ABOUT THIS TASK
Pull every line containing "place" from the listing below.

INPUT DATA
◆ ◆ ◆
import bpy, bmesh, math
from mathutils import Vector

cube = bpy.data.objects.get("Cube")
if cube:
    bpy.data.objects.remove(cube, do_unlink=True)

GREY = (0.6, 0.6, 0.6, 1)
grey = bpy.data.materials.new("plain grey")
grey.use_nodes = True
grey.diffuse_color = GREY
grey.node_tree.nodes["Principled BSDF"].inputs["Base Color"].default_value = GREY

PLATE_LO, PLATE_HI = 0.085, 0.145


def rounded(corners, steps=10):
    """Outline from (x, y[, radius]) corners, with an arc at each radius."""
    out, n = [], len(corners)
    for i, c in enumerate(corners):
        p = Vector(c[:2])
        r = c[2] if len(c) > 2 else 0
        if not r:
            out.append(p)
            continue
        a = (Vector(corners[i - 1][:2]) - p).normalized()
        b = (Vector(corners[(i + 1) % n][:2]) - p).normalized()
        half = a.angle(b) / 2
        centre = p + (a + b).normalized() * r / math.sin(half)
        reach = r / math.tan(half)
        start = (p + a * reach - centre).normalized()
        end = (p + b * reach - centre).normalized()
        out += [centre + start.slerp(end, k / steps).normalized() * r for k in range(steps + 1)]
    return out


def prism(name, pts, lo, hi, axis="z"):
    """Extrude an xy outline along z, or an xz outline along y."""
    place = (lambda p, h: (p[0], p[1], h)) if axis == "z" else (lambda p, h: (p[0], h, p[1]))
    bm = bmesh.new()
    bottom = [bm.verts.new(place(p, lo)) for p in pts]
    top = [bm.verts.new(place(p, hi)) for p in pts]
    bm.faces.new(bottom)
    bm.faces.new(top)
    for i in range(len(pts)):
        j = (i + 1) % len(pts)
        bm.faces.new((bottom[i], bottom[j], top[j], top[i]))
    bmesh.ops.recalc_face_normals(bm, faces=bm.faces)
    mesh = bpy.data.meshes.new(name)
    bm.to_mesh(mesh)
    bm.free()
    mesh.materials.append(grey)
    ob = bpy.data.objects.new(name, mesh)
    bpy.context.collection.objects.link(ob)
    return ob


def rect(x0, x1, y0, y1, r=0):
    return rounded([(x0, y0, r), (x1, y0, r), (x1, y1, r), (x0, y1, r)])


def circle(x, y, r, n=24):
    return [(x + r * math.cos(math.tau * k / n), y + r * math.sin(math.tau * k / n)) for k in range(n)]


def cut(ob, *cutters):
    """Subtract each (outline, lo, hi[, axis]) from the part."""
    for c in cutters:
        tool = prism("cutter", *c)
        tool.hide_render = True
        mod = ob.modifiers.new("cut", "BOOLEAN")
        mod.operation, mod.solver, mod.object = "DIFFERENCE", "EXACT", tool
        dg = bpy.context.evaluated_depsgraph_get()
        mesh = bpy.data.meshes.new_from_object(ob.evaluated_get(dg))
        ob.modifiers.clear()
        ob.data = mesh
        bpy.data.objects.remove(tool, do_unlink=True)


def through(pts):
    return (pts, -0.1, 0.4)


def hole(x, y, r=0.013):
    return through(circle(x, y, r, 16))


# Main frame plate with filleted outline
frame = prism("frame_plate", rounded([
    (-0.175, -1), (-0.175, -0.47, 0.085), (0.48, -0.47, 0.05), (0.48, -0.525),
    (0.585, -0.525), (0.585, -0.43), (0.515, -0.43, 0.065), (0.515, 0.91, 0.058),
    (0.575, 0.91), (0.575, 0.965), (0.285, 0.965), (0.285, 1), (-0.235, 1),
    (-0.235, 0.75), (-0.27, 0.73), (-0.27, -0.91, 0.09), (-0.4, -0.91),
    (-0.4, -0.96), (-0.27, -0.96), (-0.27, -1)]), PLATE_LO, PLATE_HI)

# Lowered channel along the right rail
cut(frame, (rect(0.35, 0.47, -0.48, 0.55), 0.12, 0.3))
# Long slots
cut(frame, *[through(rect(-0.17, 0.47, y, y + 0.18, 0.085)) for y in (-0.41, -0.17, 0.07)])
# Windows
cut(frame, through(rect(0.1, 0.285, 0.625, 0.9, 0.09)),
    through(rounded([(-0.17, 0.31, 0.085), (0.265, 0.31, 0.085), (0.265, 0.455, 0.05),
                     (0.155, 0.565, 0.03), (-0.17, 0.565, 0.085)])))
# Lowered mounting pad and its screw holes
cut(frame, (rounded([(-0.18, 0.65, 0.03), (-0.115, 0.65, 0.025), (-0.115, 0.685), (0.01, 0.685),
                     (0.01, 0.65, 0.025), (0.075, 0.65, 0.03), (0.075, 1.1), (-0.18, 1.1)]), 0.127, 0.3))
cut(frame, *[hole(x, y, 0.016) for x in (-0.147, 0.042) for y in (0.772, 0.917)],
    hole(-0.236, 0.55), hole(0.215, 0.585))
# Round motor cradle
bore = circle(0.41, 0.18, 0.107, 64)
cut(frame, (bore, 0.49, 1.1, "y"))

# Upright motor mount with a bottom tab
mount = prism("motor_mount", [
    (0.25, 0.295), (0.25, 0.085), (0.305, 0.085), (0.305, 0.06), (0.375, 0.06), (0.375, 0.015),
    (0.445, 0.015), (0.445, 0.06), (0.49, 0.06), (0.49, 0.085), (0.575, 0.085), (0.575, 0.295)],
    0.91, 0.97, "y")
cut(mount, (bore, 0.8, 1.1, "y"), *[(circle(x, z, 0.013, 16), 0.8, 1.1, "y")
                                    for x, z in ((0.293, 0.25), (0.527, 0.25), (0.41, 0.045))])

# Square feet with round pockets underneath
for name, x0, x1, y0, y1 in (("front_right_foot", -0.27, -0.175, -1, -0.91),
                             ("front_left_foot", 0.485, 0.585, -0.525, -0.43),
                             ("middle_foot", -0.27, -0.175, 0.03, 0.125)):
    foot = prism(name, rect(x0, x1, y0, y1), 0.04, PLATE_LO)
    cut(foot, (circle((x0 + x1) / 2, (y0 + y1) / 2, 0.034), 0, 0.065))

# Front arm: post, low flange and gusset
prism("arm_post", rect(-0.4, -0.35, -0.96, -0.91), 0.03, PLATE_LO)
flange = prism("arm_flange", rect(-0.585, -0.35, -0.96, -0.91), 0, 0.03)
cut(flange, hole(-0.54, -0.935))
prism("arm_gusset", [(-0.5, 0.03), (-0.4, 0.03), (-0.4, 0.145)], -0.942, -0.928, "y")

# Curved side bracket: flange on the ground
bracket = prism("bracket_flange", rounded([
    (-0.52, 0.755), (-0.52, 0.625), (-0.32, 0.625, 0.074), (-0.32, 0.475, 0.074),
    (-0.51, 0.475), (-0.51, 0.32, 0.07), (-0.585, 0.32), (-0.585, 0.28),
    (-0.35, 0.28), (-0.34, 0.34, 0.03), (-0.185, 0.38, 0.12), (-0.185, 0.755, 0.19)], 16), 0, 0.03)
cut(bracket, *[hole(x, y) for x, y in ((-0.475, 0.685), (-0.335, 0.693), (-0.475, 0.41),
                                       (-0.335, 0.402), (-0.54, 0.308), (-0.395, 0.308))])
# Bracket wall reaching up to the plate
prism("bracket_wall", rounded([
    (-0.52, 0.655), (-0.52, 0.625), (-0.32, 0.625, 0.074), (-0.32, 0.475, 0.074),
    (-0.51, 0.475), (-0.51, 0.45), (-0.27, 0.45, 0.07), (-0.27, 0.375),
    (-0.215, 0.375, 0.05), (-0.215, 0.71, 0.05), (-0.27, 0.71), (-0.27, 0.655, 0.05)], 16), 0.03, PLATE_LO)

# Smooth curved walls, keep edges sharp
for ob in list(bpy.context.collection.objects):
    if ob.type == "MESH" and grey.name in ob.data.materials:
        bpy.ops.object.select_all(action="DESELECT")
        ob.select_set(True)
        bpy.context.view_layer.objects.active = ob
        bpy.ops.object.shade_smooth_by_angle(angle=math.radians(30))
◆ ◆ ◆
PROBLEM SOLUTION
    place = (lambda p, h: (p[0], p[1], h)) if axis == "z" else (lambda p, h: (p[0], h, p[1]))
    bottom = [bm.verts.new(place(p, lo)) for p in pts]
    top = [bm.verts.new(place(p, hi)) for p in pts]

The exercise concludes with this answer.